What Is Wrong With My Lawnmower?

Matthew Cunningham/CC-BY-2.0

Briggs and Stratton recommends checking the fuel levels, air filter and spark plug as initial troubleshooting steps when a lawn mower won’t start or won’t stay running. Changing the cutting height on the lawn mower blade, replacing the flywheel key, or replacing the blade may be necessary in some situations.

To troubleshoot a lawn mower that won’t start, begin by checking the fuel level and quality. Old gas may have become diluted over the course of winter and must be replaced before the mower will work properly. Briggs and Stratton recommends tapping the carburetor to ensure the mower is getting enough fuel. Changing the spark plugs, air filter and fuel filter as part of seasonal maintenance may prevent some common problems with lawn mowers.

Lawn mowers that work for a short time and then suddenly stop working may require some additional troubleshooting steps. Cleaning the spark plug, changing the height of the blade, and cleaning under the mower may solve issues if the mower suddenly stops working. Consult the owner’s manual to determine how to change the blade setting and clean the underside of the mower safely. If the blade seems dull, won’t cut grass evenly or appears damaged, replacing the blade may be necessary.

Snapper states that hitting an object, such as a rock, can damage the flywheel key of a lawnmower. The flywheel key must be replaced if it is damaged.
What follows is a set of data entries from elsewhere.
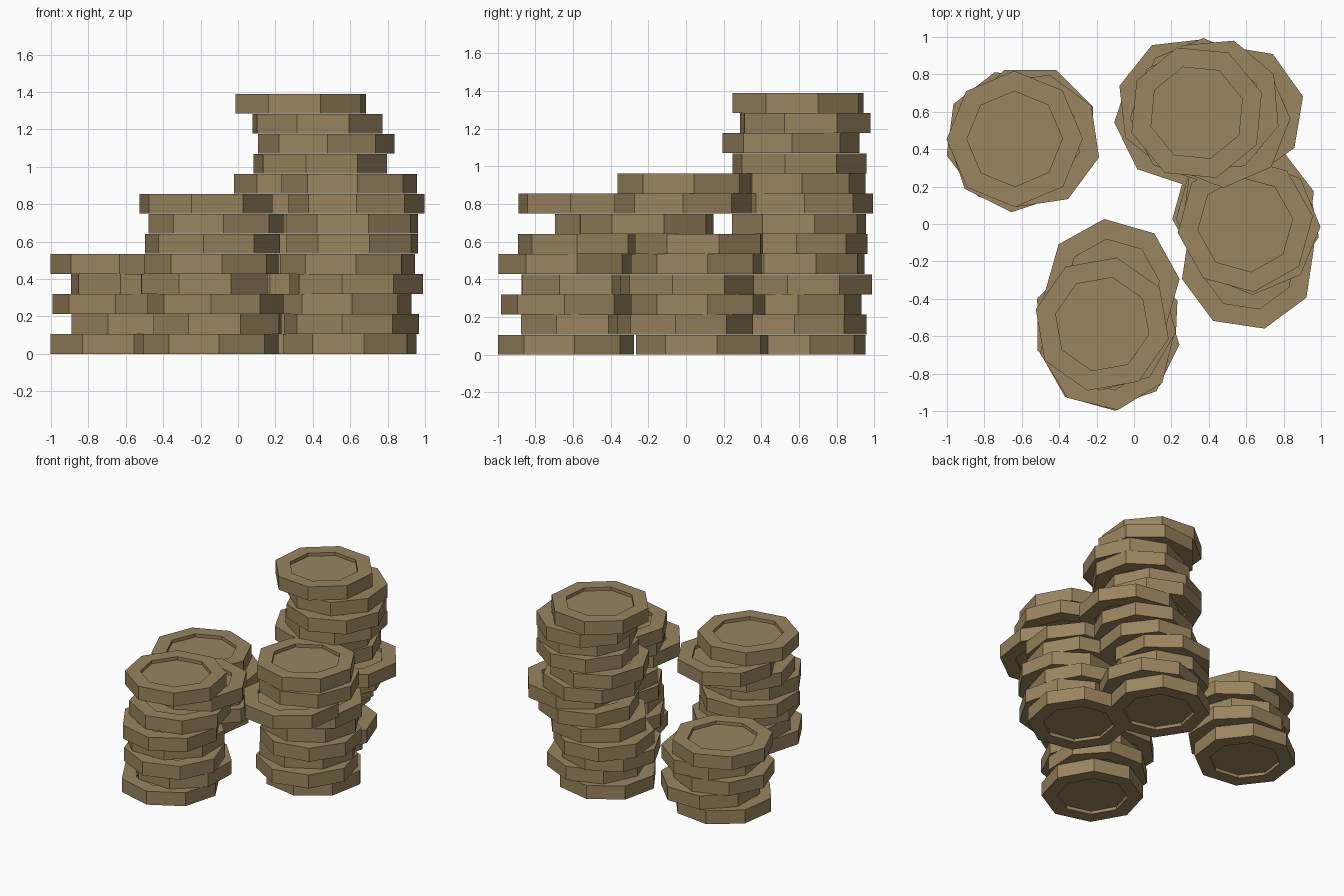
import bpy, bmesh
from math import cos, sin, radians

if "Cube" in bpy.data.objects:
    bpy.data.objects.remove(bpy.data.objects["Cube"])

R = 0.364        # coin corner radius
R_IN = 0.255     # recess corner radius
STEP = 0.107     # stack spacing
THICK = 0.106    # coin thickness
DEPTH = 0.025    # recess depth on both faces

mat = bpy.data.materials.new("old_bronze")
mat.diffuse_color = (0.32, 0.233, 0.113, 1)
mat.use_nodes = True
mat.node_tree.nodes["Principled BSDF"].inputs["Base Color"].default_value = mat.diffuse_color


def add_coin(bm, x, y, z, deg):
    """Octagonal coin: a profile swept round eight sides, recessed on both faces."""
    profile = [(R_IN, DEPTH), (R_IN, 0), (R, 0), (R, THICK),
               (R_IN, THICK), (R_IN, THICK - DEPTH)]
    rings = []
    for r, h in profile:
        rings.append([bm.verts.new((x + r * cos(radians(deg + 45 * k)),
                                    y + r * sin(radians(deg + 45 * k)), z + h))
                      for k in range(8)])
    for a, b in zip(rings, rings[1:]):
        for k in range(8):
            n = (k + 1) % 8
            bm.faces.new((a[k], a[n], b[n], b[k]))
    bm.faces.new(rings[0][::-1])
    bm.faces.new(rings[-1])


# each coin from the bottom up: centre x, centre y, turn in degrees
stacks = {
    "tall_coin_stack": [
        (.268, .594, 10), (.36, .594, 42), (.257, .568, 4), (.272, .638, 29),
        (.35, .595, 15), (.43, .60, 43), (.549, .60, 13), (.37, .63, 0),
        (.341, .59, 4), (.44, .602, 33), (.472, .557, 1), (.425, .633, 27.5),
        (.335, .595, 17)],
    "right_coin_stack": [
        (.597, .09, 12), (.606, -.005, 37), (.566, .07, 7), (.632, .005, 33),
        (.586, .07, 7), (.61, .08, 15), (.61, -.206, 14), (.633, -.015, 0),
        (.595, -.003, 7)],
    "front_coin_stack": [
        (-.145, -.637, 7), (-.11, -.535, 20), (-.12, -.62, 41),
        (-.18, -.535, 23), (-.143, -.635, 9), (-.137, -.53, 37.5),
        (-.118, -.335, 6.5), (-.17, -.535, 32.5)],
    "left_coin_stack": [
        (-.65, .46, 15), (-.555, .486, 22.5), (-.63, .426, 41),
        (-.54, .445, 31), (-.638, .455, 0.5)],
}

for name, coins in stacks.items():
    bm = bmesh.new()
    for i, (x, y, deg) in enumerate(coins):
        add_coin(bm, x, y, i * STEP, deg)
    bmesh.ops.recalc_face_normals(bm, faces=bm.faces)
    mesh = bpy.data.meshes.new(name)
    bm.to_mesh(mesh)
    bm.free()
    mesh.materials.append(mat)
    bpy.context.collection.objects.link(bpy.data.objects.new(name, mesh))
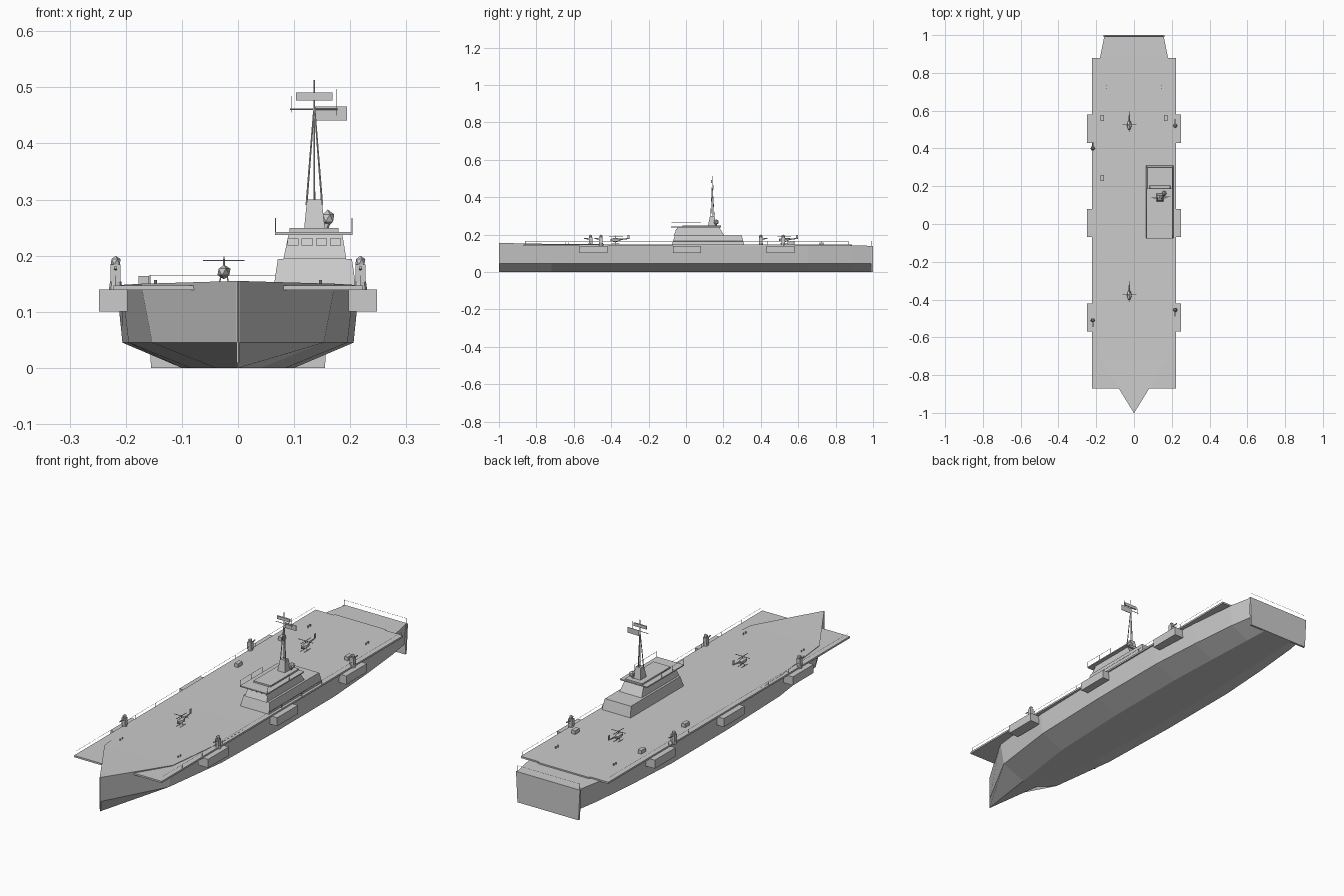
import bpy, bmesh, math
from mathutils import Vector


def material(name, rgb):
    m = bpy.data.materials.new(name)
    m.diffuse_color = (*rgb, 1)
    return m


GREY = material("ship grey", (0.6, 0.6, 0.6))


def finish(name, bm):
    bmesh.ops.recalc_face_normals(bm, faces=bm.faces)
    me = bpy.data.meshes.new(name)
    bm.to_mesh(me)
    bm.free()
    me.materials.append(GREY)
    ob = bpy.data.objects.new(name, me)
    bpy.context.collection.objects.link(ob)
    return ob


def frustum(name, x, y, z, top_x=None, top_y=None):
    """Box from ranges, with an optional smaller top."""
    bm = bmesh.new()
    rings = []
    for (a, b), (c, d), h in ((x, y, z[0]), (top_x or x, top_y or y, z[1])):
        rings.append([bm.verts.new(p) for p in ((a, c, h), (b, c, h), (b, d, h), (a, d, h))])
    lo, hi = rings
    bm.faces.new(lo)
    bm.faces.new(hi)
    for i in range(4):
        j = (i + 1) % 4
        bm.faces.new((lo[i], lo[j], hi[j], hi[i]))
    return finish(name, bm)


def rod(name, p, q, r=0.001, r2=None, sides=6):
    p, q = Vector(p), Vector(q)
    bm = bmesh.new()
    bmesh.ops.create_cone(bm, cap_ends=True, segments=sides, radius1=r,
                          radius2=r if r2 is None else r2, depth=(q - p).length)
    bmesh.ops.rotate(bm, verts=bm.verts, matrix=(q - p).to_track_quat('Z', 'Y').to_matrix())
    bmesh.ops.translate(bm, verts=bm.verts, vec=(p + q) / 2)
    return finish(name, bm)


def ball(name, c, size):
    bm = bmesh.new()
    bmesh.ops.create_icosphere(bm, subdivisions=1, radius=1)
    bmesh.ops.scale(bm, verts=bm.verts, vec=size)
    bmesh.ops.translate(bm, verts=bm.verts, vec=c)
    return finish(name, bm)


# Hull lofted through stations: y, bottom, chine and deck half-widths, deck height
stations = [(-1, 0.001, 0.001, 0.001, 0.155), (-0.72, 0.04, 0.153, 0.173, 0.15),
            (-0.4, 0.085, 0.195, 0.207, 0.148), (0, 0.1, 0.206, 0.216, 0.146),
            (0.4, 0.1, 0.206, 0.216, 0.144), (0.65, 0.09, 0.19, 0.203, 0.143),
            (0.88, 0.08, 0.168, 0.18, 0.141), (0.99, 0.075, 0.15, 0.158, 0.14)]
bm = bmesh.new()
rings = []
for y, b, c, t, h in stations:
    half = [(b, 0), (c, 0.045), (t, h)]
    pts = half + [(-x, z) for x, z in reversed(half)]
    rings.append([bm.verts.new((x, y, z)) for x, z in pts])
for r0, r1 in zip(rings, rings[1:]):
    for i in range(6):
        j = (i + 1) % 6
        bm.faces.new((r0[i], r0[j], r1[j], r1[i]))
bm.faces.new(rings[0])
bm.faces.new(rings[-1])
finish("hull", bm)
frustum("transom", (-0.155, 0.155), (0.99, 1.0), (0, 0.14), (-0.162, 0.162))
rod("stem_bar", (0, -0.997, 0.01), (0, -0.997, 0.155), 0.003)

# Flight deck slab
frustum("flight_deck", (-0.222, 0.222), (-0.87, 0.88), (0.139, 0.147))
frustum("stern_step", (-0.13, 0.13), (0.88, 0.888), (0.14, 0.147))

# Side sponsons
for s in (-1, 1):
    for y in (-0.495, 0.005, 0.505):
        frustum("sponson", sorted((s * 0.197, s * 0.248)), (y - 0.075, y + 0.075), (0.101, 0.14))

# Island tiers and bridge
frustum("island_base", (0.064, 0.21), (-0.075, 0.31), (0.147, 0.194), (0.071, 0.203), (-0.06, 0.298))
frustum("bridge", (0.081, 0.193), (-0.068, 0.205), (0.194, 0.238), (0.09, 0.186), (-0.045, 0.178))
frustum("bridge_roof", (0.066, 0.204), (-0.08, 0.188), (0.237, 0.242))
frustum("roof_house", (0.092, 0.179), (-0.02, 0.186), (0.242, 0.249))
for i in range(4):
    x = 0.088 + i * 0.0253
    frustum("front_window", (x, x + 0.02), (-0.0586, -0.054), (0.218, 0.231),
            (x, x + 0.02), (-0.0518, -0.047))
for x in (0.067, 0.203):
    for y in (-0.078, 0.0, 0.08):
        rod("roof_rail_post", (x, y, 0.24), (x, y, 0.267), 0.0008)
    rod("roof_rail", (x, -0.078, 0.266), (x, 0.08, 0.266), 0.0007)

# Mast, yard, radar and flag
MX, MY = 0.136, 0.14
frustum("mast_base", (0.118, 0.155), (0.118, 0.162), (0.249, 0.3), (0.123, 0.149), (0.128, 0.152))
for dx, dy in ((-0.014, -0.008), (0.014, -0.008), (0, 0.011)):
    rod("mast_leg", (MX + dx, MY + dy, 0.29), (MX, MY, 0.47), 0.002, 0.0015)
rod("mast_pole", (MX, MY, 0.3), (MX, MY, 0.513), 0.0017)
rod("yard", (0.093, MY, 0.461), (0.177, MY, 0.461), 0.0015)
rod("antenna", (0.175, MY, 0.45), (0.175, MY, 0.497), 0.0007)
rod("antenna", (0.095, MY, 0.455), (0.095, MY, 0.485), 0.0007)
frustum("radar_panel", (0.103, 0.168), (MY - 0.006, MY), (0.477, 0.491))
frustum("flag", (0.137, 0.194), (MY + 0.004, MY + 0.006), (0.441, 0.466))
rod("radar_stand", (0.155, 0.16, 0.249), (0.16, 0.16, 0.262), 0.006)
ball("radar_dome", (0.16, 0.162, 0.267), (0.013, 0.015, 0.015))

# Close-in guns on the deck edge
for x, y in ((-0.218, -0.51), (0.218, -0.455), (-0.218, 0.4), (0.218, 0.52)):
    d = -1 if y < 0 else 1
    rod("gun_pedestal", (x, y, 0.14), (x, y, 0.154), 0.012, 0.01, 8)
    frustum("gun_mount", (x - 0.009, x + 0.009), (y - 0.009, y + 0.009), (0.153, 0.184))
    ball("gun_dome", (x, y, 0.189), (0.01, 0.01, 0.011))
    rod("gun_barrel", (x, y, 0.176), (x, y + d * 0.035, 0.179), 0.003)

# Helicopters
for y in (-0.375, 0.525):
    x = -0.025
    ball("helicopter_body", (x, y - 0.002, 0.171), (0.013, 0.03, 0.013))
    rod("helicopter_tail", (x, y + 0.015, 0.174), (x, y + 0.073, 0.179), 0.005, 0.002)
    frustum("helicopter_fin", (x - 0.001, x + 0.001), (y + 0.062, y + 0.074), (0.177, 0.199))
    rod("rotor_shaft", (x, y, 0.18), (x, y, 0.194), 0.002)
    frustum("rotor_blade", (x - 0.037, x + 0.037), (y - 0.0015, y + 0.0015), (0.191, 0.1925))
    frustum("rotor_blade", (x - 0.0015, x + 0.0015), (y - 0.037, y + 0.037), (0.191, 0.1925))
    for s in (-1, 1):
        rod("skid", (x + s * 0.009, y - 0.022, 0.151), (x + s * 0.009, y + 0.02, 0.151), 0.0012)
        rod("skid_strut", (x + s * 0.009, y, 0.148), (x + s * 0.005, y, 0.165), 0.0012)

# Deck lockers and bollards
for x, y in ((-0.168, 0.56), (0.168, 0.56), (-0.168, 0.243)):
    frustum("deck_locker", (x - 0.009, x + 0.009), (y - 0.016, y + 0.016), (0.147, 0.164))
for s in (-1, 1):
    for y in (0.725, -0.635):
        for dy in (-0.008, 0.008):
            rod("bollard", (s * 0.147, y + dy, 0.146), (s * 0.147, y + dy, 0.157), 0.0025, sides=8)

# Thin guard rails along the deck edges and stern
for s in (-1, 1):
    rod("side_rail", (s * 0.219, -0.86, 0.164), (s * 0.219, 0.87, 0.164), 0.0006, sides=4)
    for i in range(13):
        y = -0.86 + i * 1.73 / 12
        rod("rail_post", (s * 0.219, y, 0.146), (s * 0.219, y, 0.164), 0.0006, sides=4)
    rod("stern_post", (s * 0.157, 0.994, 0.139), (s * 0.157, 0.994, 0.166), 0.001, sides=4)
rod("stern_rail", (-0.157, 0.994, 0.165), (0.157, 0.994, 0.165), 0.0006, sides=4)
A flooded engine may be the problem if the mower doesn’t start. The smell of gasoline will be noticeable if the engine is flooded.